DJIGZO for Android can be used with your existing Android mail application to send and receive S/MIME signed and encrypted email.
- S/MIME 3.1 (X.509, RFC 3280), email encryption and digital signing
- Can be used with the Android Gmail application
- Compatible with existing S/MIME clients (like Outlook, Thunderbird etc.)
- Message and attachments are encrypted
- HTML email support
- Certificates are automatically extracted
- CRLs supported (LDAP and HTTP)
- Certificate trust lists (CTLs) for black/white listing certificates
- LDAP servers can be searched for certificates
- Can generate self-signed certificates for a 'private-PKI'
- DJIGZO for Android does not provide functionality to retrieve email. An existing Android mail application, for example Gmail, K9 or the default Android email client, should be used to retrieve the encrypted attached smime.p7m message.
- Clear signed digitally signed message can only be verified by opening the message as an .eml file from the sdcard. The complete message is required for validation. Existing mail clients however do not provide access to the complete message.
- The GET_ACCOUNTS permission is required to get the default sender address
- The READ_CONTACTS permission is required to lookup the recipients for the compose page
Some user complain that the app requires the "read call logs" permission. The app does not read the call logs nor does it need access to the call logs. It needs access to the contact list for recipient lookup on the compose screen. The app is built for older Android releases. In older releases of Android there was no "call log" permission (this "permission" was implicitly included with the contact list permission). The call log permission was later added to Android as an explicit permission. To provide backward compatibility, Android implicitly adds the call log permission if the app is built for older Android releases.
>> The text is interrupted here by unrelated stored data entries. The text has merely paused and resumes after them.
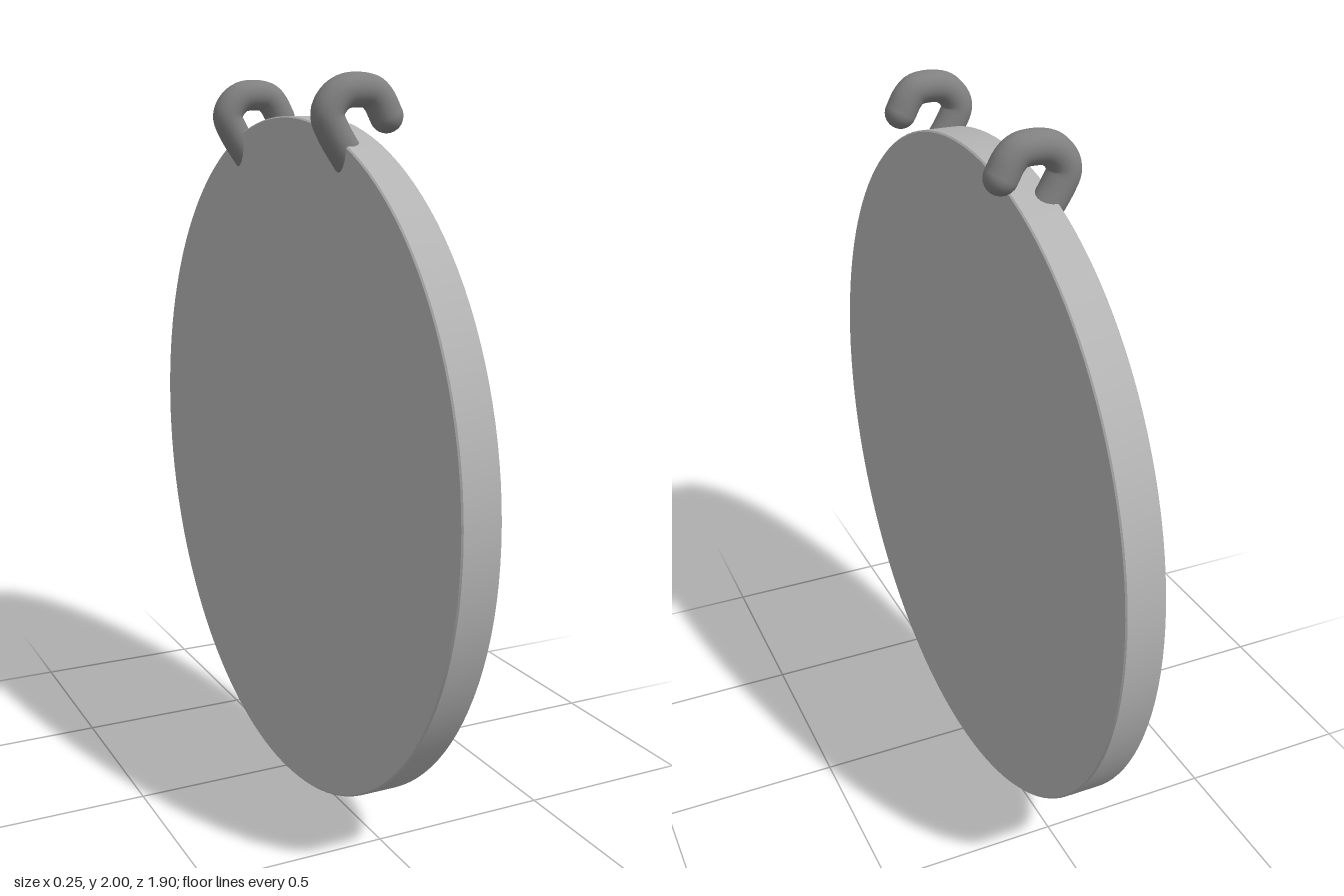
import * as THREE from 'three';
import { toCreasedNormals } from 'three/addons/utils/BufferGeometryUtils.js';

const R = 0.95, WIRE = 0.043;

export function createModel() {
  const model = new THREE.Group();
  model.name = 'hangingDisc';

  const paleGrey = new THREE.MeshStandardMaterial({ color: 0xb4b4b4 });
  paleGrey.name = 'pale grey';
  const darkGrey = new THREE.MeshStandardMaterial({ color: 0x808080 });
  darkGrey.name = 'dark grey';

  // Round plate with finely chamfered rims, turned to face sideways
  const back = -0.052, front = 0.055, c = 0.004;
  const profile = [
    [0, back], [R - c, back], [R, back + c],
    [R, front - c], [R - c, front], [0, front],
  ].map(([r, h]) => new THREE.Vector2(r, h));
  const plate = toCreasedNormals(new THREE.LatheGeometry(profile, 128), 0.5);
  plate.rotateZ(-Math.PI / 2);
  const disc = new THREE.Mesh(plate, paleGrey);
  disc.name = 'disc';
  disc.position.y = R;
  model.add(disc);

  // Hook wire: rises out of the back face, arches over the rim, ends free
  const points = [
    [-0.012, 1.777], [-0.066, 1.858], [-0.083, 1.9], [-0.07, 1.932], [-0.036, 1.957],
    [0.036, 1.957], [0.06, 1.938], [0.083, 1.898],
  ].map(([x, y]) => new THREE.Vector3(x, y, 0));
  const path = new THREE.CatmullRomCurve3(points);
  const wire = new THREE.TubeGeometry(path, 48, WIRE, 20);
  const tip = new THREE.SphereGeometry(WIRE, 20, 14);

  for (const [name, z] of [['frontHook', 0.33], ['backHook', -0.315]]) {
    const hook = new THREE.Group();
    hook.name = name;
    hook.position.z = z;
    const bend = new THREE.Mesh(wire, darkGrey);
    bend.name = 'hookWire';
    hook.add(bend);
    for (const p of [points[0], points[points.length - 1]]) {
      const end = new THREE.Mesh(tip, darkGrey);
      end.name = 'hookTip';
      end.position.copy(p);
      hook.add(end);
    }
    model.add(hook);
  }
  return model;
}
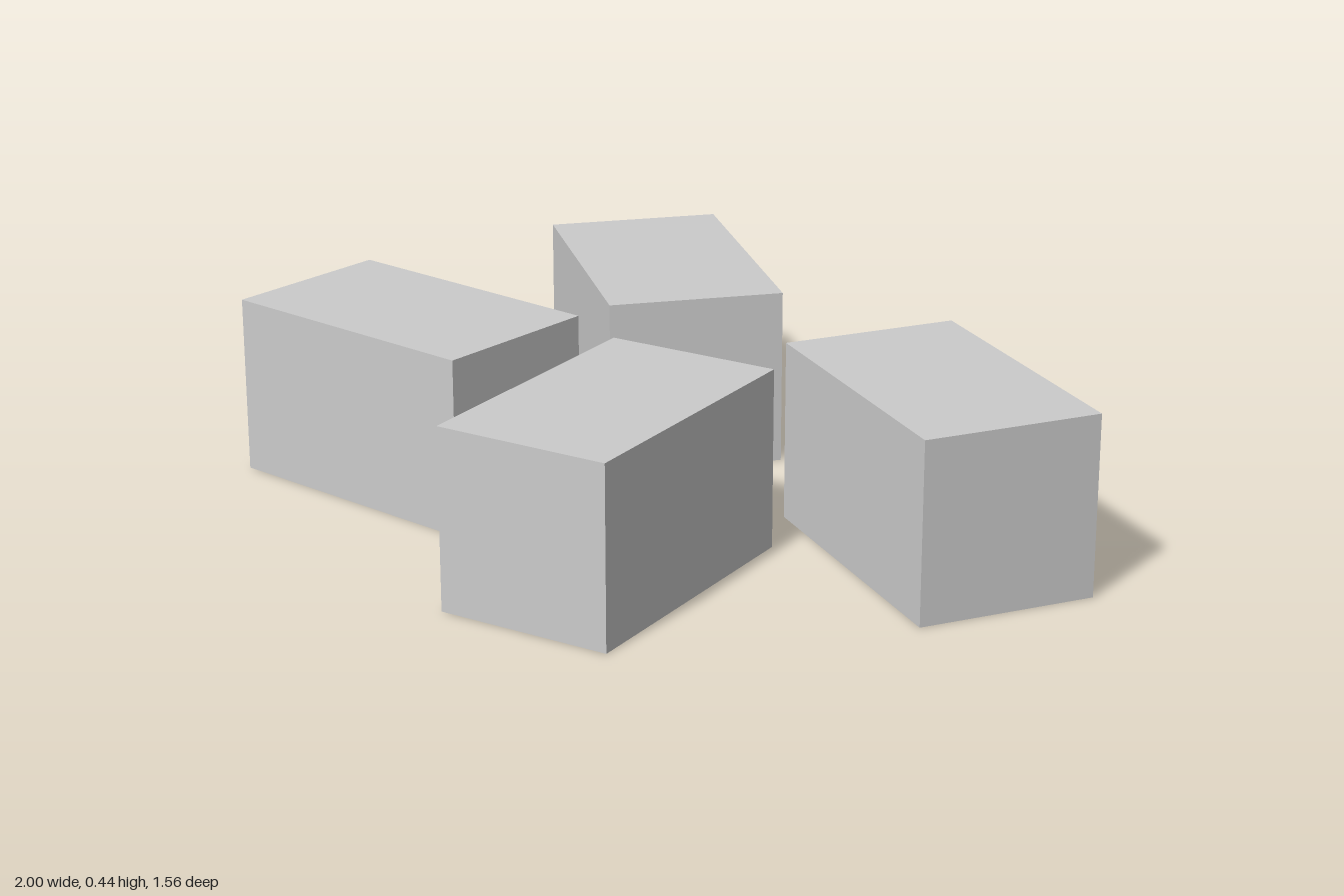
import * as THREE from 'three';

const LENGTH = 0.712, HEIGHT = 0.438, WIDTH = 0.435;

// Each block: centre on the ground and turn about the vertical axis in degrees
const blocks = [
  { name: 'backRightBlock', x: -0.516, z: -0.42, turn: -28.5 },
  { name: 'backLeftBlock', x: 0.592, z: -0.272, turn: -18.9 },
  { name: 'frontRightBlock', x: -0.617, z: 0.315, turn: 8.1 },
  { name: 'frontLeftBlock', x: 0.197, z: 0.373, turn: -73.4 },
];

export function createModel() {
  const model = new THREE.Group();
  model.name = 'scatteredBlocks';
  const geometry = new THREE.BoxGeometry(LENGTH, HEIGHT, WIDTH);
  const material = new THREE.MeshStandardMaterial({ color: 0xcccccc, flatShading: true });

  // Identical blocks lying loose on the ground
  for (const { name, x, z, turn } of blocks) {
    const block = new THREE.Mesh(geometry, material);
    block.name = name;
    block.position.set(x, HEIGHT / 2, z);
    block.rotation.y = THREE.MathUtils.degToRad(turn);
    model.add(block);
  }
  return model;
}
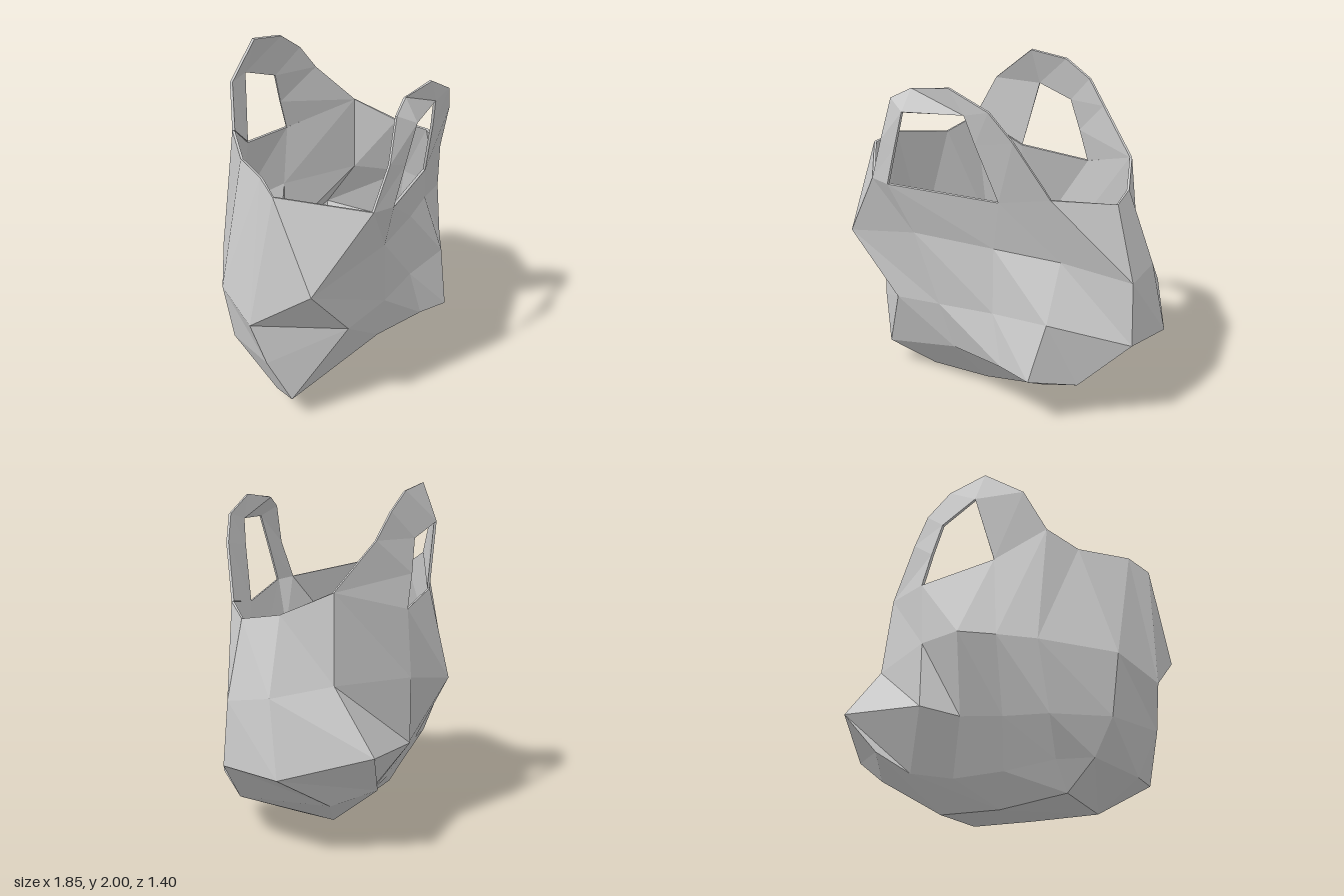
import * as THREE from 'three';

const WALL = 0.015;
const material = new THREE.MeshStandardMaterial({ color: 0xcccccc, flatShading: true });

// Thick sheet from quads of [x, y, z] points: outer skin, inner skin, and walls along open edges
function shell(name, quads) {
  const ids = new Map(), points = [], tris = [];
  const id = (p) => {
    const key = p.join();
    if (!ids.has(key)) { ids.set(key, points.length); points.push(p); }
    return ids.get(key);
  };
  const addTri = (a, b, c) => { if (a !== b && b !== c && a !== c) tris.push([a, b, c]); };
  for (const quad of quads) {
    const [a, b, c, d] = quad.map(id);
    addTri(a, b, c);
    addTri(a, c, d);
  }

  const skin = new THREE.BufferGeometry();
  skin.setAttribute('position', new THREE.Float32BufferAttribute(points.flat(), 3));
  skin.setIndex(tris.flat());
  skin.computeVertexNormals();
  const n = skin.attributes.normal;
  const inner = points.map((p, i) => [
    p[0] - WALL * n.getX(i), p[1] - WALL * n.getY(i), p[2] - WALL * n.getZ(i)]);

  const count = points.length, index = [], edges = new Set();
  for (const [a, b, c] of tris) {
    index.push(a, b, c, a + count, c + count, b + count);
    for (const [u, v] of [[a, b], [b, c], [c, a]]) edges.add(u + '_' + v);
  }
  for (const edge of edges) {
    const [u, v] = edge.split('_').map(Number);
    if (!edges.has(v + '_' + u)) index.push(u, u + count, v + count, u, v + count, v);
  }

  const geometry = new THREE.BufferGeometry();
  geometry.setAttribute('position', new THREE.Float32BufferAttribute([...points, ...inner].flat(), 3));
  geometry.setIndex(index);
  geometry.computeVertexNormals();
  const mesh = new THREE.Mesh(geometry, material);
  mesh.name = name;
  return mesh;
}

// Quads joining two rows of points, the first row being the upper or outer one
function strip(upper, lower, closed = false) {
  const quads = [], n = upper.length;
  for (let i = 0; i < (closed ? n : n - 1); i++) {
    const j = (i + 1) % n;
    quads.push([upper[i], lower[i], lower[j], upper[j]]);
  }
  return quads;
}

export function createModel() {
  const group = new THREE.Group();
  group.name = 'bag';

  // Rings run from the front left corner across the front, right, back and left
  const rim = [
    [-0.49, 1.36, 0.66], [-0.35, 1.35, 0.68], [0.25, 1.29, 0.43], [0.53, 1.33, 0.33],
    [0.78, 1.29, 0.05], [0.72, 1.32, -0.16], [0.58, 1.44, -0.41], [0.15, 1.32, -0.61],
    [-0.3, 1.38, -0.5], [-0.55, 1.57, -0.33], [-0.65, 1.48, -0.16], [-0.8, 1.51, 0.15],
    [-0.85, 1.46, 0.29]];
  const chest = [
    [-0.83, 0.95, 0.53], [-0.27, 1.05, 0.56], [0.18, 1.0, 0.39], [0.53, 0.95, 0.23],
    [0.9, 0.86, 0.06], [0.87, 0.9, -0.2], [0.62, 0.95, -0.44], [0.12, 0.93, -0.62],
    [-0.2, 0.88, -0.69], [-0.38, 0.85, -0.58], [-0.56, 0.82, -0.45], [-0.86, 0.77, -0.13],
    [-0.93, 0.67, 0.16]];
  const belly = [
    [-0.49, 0.58, 0.49], [-0.16, 0.61, 0.48], [0.18, 0.61, 0.4], [0.54, 0.62, 0.37],
    [0.92, 0.5, 0.08], [0.92, 0.48, -0.28], [0.63, 0.6, -0.7], [0.12, 0.55, -0.62],
    [-0.07, 0.48, -0.5], [-0.3, 0.45, -0.42], [-0.55, 0.43, -0.34], [-0.8, 0.42, -0.12],
    [-0.87, 0.42, 0.22]];
  const base = [
    [-0.76, 0.15, 0.3], [-0.12, 0.32, 0.4], [0.26, 0.31, 0.43], [0.48, 0.29, 0.46],
    [0.64, 0.22, 0.2], [0.6, 0.27, -0.4], [0.45, 0.36, -0.61], [0.33, 0.25, -0.45],
    [0.1, 0.2, -0.35], [-0.2, 0.2, -0.28], [-0.5, 0.22, -0.22], [-0.68, 0.22, -0.12],
    [-0.76, 0.17, 0.18]];

  // Small floor, shared by several columns of the base ring
  const A = [-0.52, 0, 0.14], B = [-0.07, 0.04, 0.15], C = [0.26, 0.04, 0.03];
  const D = [0.3, 0.06, -0.22], E = [-0.07, 0.04, -0.15], F = [-0.5, 0.06, -0.12];
  const floor = [A, B, C, C, C, D, D, D, E, E, F, F, A];

  const rings = [rim, chest, belly, base, floor];
  const bodyQuads = [[A, F, E, B], [B, E, D, C]];
  for (let i = 0; i < rings.length - 1; i++) bodyQuads.push(...strip(rings[i], rings[i + 1], true));
  group.add(shell('bagBody', bodyQuads));

  // Front handle: outer edge and edge of the opening, both rising from the rim
  const frontLeft = [-0.2, 1.78, 0.7], frontRight = [0.13, 1.78, 0.57];
  group.add(shell('frontHandle', strip(
    [rim[0], [-0.39, 1.6, 0.68], [-0.32, 1.84, 0.66], [-0.2, 1.9, 0.62],
      [0.05, 1.92, 0.6], [0.28, 1.81, 0.55], [0.39, 1.65, 0.48], rim[3]],
    [rim[1], [-0.275, 1.57, 0.69], frontLeft, frontLeft,
      frontRight, frontRight, [0.17, 1.62, 0.53], rim[2]])));

  // Back handle
  const backRight = [0.03, 1.7, -0.58], backLeft = [-0.22, 1.78, -0.58];
  group.add(shell('backHandle', strip(
    [rim[6], [0.32, 1.7, -0.51], [0.2, 1.85, -0.53], [0.03, 1.96, -0.52],
      [-0.22, 2, -0.49], [-0.46, 1.81, -0.43], rim[9]],
    [rim[7], [0.09, 1.51, -0.6], backRight, backRight,
      backLeft, backLeft, rim[8]])));

  return group;
}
There is not much we can do about this if we want to support older devices. For more info see http://goo.gl/LLlGFk
- Quick start guide http://www.djigzo.com/documents/djigzo-android-quick-start-guide.pdf
- Reference guide http://www.djigzo.com/documents/djigzo-android-reference-guide.pdf
For more information see http://www.djigzo.com/android.html
For support contact us at [email protected]
DJIGZO, based in Amsterdam, the Netherlands, provides products for the protection of email. DJIGZO Email Encryption Gateway is an open source centrally managed email server that encrypts and decrypts email at the gateway level.
Installation packages are available for Ubuntu, Debian, Red Hat and CentOS. A Virtual Appliance for VMware and Hyper-V is available. An add-on for BlackBerry is available.
Feedback on some reviews:
DJIGZO is fully functional and has been tested on the Galaxy tab despite Mr Croucher negative and false claims. The reason he could not import the keys was that he didn't understand the difference between private keys and certificates and kept on trying to import a .pfx file with the certificate import wizard (which is only for importing certificates, not keys).
Paula reported that she couldn't find any certificates. DJIGZO cannot "automagically" find all externally used certificates. There are three ways to get certificates for recipients: extracted from digitally signed email, manual import or, a certificate can be downloaded from an LDAP server. If a company uses their own LDAP server, add the LDAP server to the list.
About the integration of DJIGZO and email clients. DJIGZO registers itself as an application to handle S/MIME attachments (smime.p7m). If a mail application can download the smime.p7m attachment, it can be decrypted by DJIGZO. Most Android email clients cannot be extended by external apps. Improved integration between existing email clients and DJIGZO can only be done if the email client supports plugins.
The previous security fix (see below) did not work on some devices (some devices did not allow writing to /dev/urandom). This will now be handled gracefully.
Important Security Fix:
The default secure random generator provided by Android contains a bug which makes the generated random numbers not random enough. A fix has been added to fix this problem. For more information see: http://android-developers.blogspot.nl/2013/08/some-securerandom-thoughts.html